**Task prompt**. Set down exactly each line of the entries below, beginning at the one that contains "for (const x of bars)" and ending at the last, and no others.

═════ Material for this exercise ═════

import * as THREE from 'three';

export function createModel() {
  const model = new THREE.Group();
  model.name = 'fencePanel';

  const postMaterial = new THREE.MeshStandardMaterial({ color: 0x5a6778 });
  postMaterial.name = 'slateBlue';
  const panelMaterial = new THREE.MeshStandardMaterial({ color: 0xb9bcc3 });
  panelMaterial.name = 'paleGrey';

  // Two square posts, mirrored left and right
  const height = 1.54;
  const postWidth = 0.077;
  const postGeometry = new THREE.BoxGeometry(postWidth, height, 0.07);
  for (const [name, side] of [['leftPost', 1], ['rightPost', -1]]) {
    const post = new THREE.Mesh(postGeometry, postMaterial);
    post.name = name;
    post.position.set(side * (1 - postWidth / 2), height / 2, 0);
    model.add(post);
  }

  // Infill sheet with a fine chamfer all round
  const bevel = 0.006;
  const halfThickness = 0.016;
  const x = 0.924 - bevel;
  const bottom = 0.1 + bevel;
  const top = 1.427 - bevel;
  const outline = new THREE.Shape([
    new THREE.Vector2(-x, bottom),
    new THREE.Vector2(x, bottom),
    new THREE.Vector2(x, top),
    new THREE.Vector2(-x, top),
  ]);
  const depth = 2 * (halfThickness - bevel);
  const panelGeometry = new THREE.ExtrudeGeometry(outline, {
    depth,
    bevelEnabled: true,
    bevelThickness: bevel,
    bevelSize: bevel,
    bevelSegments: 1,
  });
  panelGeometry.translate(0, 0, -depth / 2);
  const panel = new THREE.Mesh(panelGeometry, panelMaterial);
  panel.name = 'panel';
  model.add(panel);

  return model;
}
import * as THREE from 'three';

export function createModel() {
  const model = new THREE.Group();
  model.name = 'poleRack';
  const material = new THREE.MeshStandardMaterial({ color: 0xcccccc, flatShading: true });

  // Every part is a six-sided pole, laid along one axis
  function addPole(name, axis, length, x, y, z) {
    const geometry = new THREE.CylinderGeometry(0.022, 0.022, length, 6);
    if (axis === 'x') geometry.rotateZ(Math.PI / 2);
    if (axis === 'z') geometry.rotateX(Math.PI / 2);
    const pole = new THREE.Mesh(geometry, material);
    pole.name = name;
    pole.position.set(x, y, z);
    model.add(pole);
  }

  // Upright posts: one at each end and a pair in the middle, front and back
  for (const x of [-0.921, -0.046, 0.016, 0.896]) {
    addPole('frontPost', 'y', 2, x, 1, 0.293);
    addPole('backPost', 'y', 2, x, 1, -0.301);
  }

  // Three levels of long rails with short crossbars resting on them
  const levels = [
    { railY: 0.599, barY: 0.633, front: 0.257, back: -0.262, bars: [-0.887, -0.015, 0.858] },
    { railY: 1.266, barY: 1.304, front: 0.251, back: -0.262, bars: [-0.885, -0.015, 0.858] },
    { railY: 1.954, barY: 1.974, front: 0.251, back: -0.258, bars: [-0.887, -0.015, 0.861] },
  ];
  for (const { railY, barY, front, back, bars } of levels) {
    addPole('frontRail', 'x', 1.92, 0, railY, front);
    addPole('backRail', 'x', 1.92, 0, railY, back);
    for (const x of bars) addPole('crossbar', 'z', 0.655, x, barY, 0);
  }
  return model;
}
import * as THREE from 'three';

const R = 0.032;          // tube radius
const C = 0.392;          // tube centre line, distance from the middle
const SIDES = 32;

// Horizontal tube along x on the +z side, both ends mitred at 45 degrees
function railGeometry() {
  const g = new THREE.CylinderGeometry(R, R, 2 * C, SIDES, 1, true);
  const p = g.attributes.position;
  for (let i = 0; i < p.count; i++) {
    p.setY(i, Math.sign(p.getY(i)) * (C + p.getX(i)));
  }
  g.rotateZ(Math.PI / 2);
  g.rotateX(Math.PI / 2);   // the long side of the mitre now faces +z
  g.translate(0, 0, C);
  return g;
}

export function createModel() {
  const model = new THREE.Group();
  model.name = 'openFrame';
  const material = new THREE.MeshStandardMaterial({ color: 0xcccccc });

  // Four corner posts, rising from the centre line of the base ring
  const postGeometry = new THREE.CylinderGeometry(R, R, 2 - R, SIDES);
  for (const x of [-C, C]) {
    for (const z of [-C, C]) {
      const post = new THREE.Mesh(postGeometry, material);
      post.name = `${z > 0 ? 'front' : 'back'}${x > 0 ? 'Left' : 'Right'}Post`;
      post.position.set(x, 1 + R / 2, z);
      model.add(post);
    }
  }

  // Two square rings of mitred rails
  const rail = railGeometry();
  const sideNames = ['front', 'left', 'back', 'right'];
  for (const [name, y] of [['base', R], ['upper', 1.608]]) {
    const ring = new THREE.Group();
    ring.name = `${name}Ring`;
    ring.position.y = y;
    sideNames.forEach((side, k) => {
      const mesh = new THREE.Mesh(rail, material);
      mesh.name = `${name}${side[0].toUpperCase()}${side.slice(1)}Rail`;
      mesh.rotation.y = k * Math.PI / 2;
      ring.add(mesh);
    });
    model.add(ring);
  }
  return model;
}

═════

**Reply to the exercise**.
    for (const x of bars) addPole('crossbar', 'z', 0.655, x, barY, 0);
  }
  return model;
}
import * as THREE from 'three';

const R = 0.032;          // tube radius
const C = 0.392;          // tube centre line, distance from the middle
const SIDES = 32;

// Horizontal tube along x on the +z side, both ends mitred at 45 degrees
function railGeometry() {
  const g = new THREE.CylinderGeometry(R, R, 2 * C, SIDES, 1, true);
  const p = g.attributes.position;
  for (let i = 0; i < p.count; i++) {
    p.setY(i, Math.sign(p.getY(i)) * (C + p.getX(i)));
  }
  g.rotateZ(Math.PI / 2);
  g.rotateX(Math.PI / 2);   // the long side of the mitre now faces +z
  g.translate(0, 0, C);
  return g;
}

export function createModel() {
  const model = new THREE.Group();
  model.name = 'openFrame';
  const material = new THREE.MeshStandardMaterial({ color: 0xcccccc });

  // Four corner posts, rising from the centre line of the base ring
  const postGeometry = new THREE.CylinderGeometry(R, R, 2 - R, SIDES);
  for (const x of [-C, C]) {
    for (const z of [-C, C]) {
      const post = new THREE.Mesh(postGeometry, material);
      post.name = `${z > 0 ? 'front' : 'back'}${x > 0 ? 'Left' : 'Right'}Post`;
      post.position.set(x, 1 + R / 2, z);
      model.add(post);
    }
  }

  // Two square rings of mitred rails
  const rail = railGeometry();
  const sideNames = ['front', 'left', 'back', 'right'];
  for (const [name, y] of [['base', R], ['upper', 1.608]]) {
    const ring = new THREE.Group();
    ring.name = `${name}Ring`;
    ring.position.y = y;
    sideNames.forEach((side, k) => {
      const mesh = new THREE.Mesh(rail, material);
      mesh.name = `${name}${side[0].toUpperCase()}${side.slice(1)}Rail`;
      mesh.rotation.y = k * Math.PI / 2;
      ring.add(mesh);
    });
    model.add(ring);
  }
  return model;
}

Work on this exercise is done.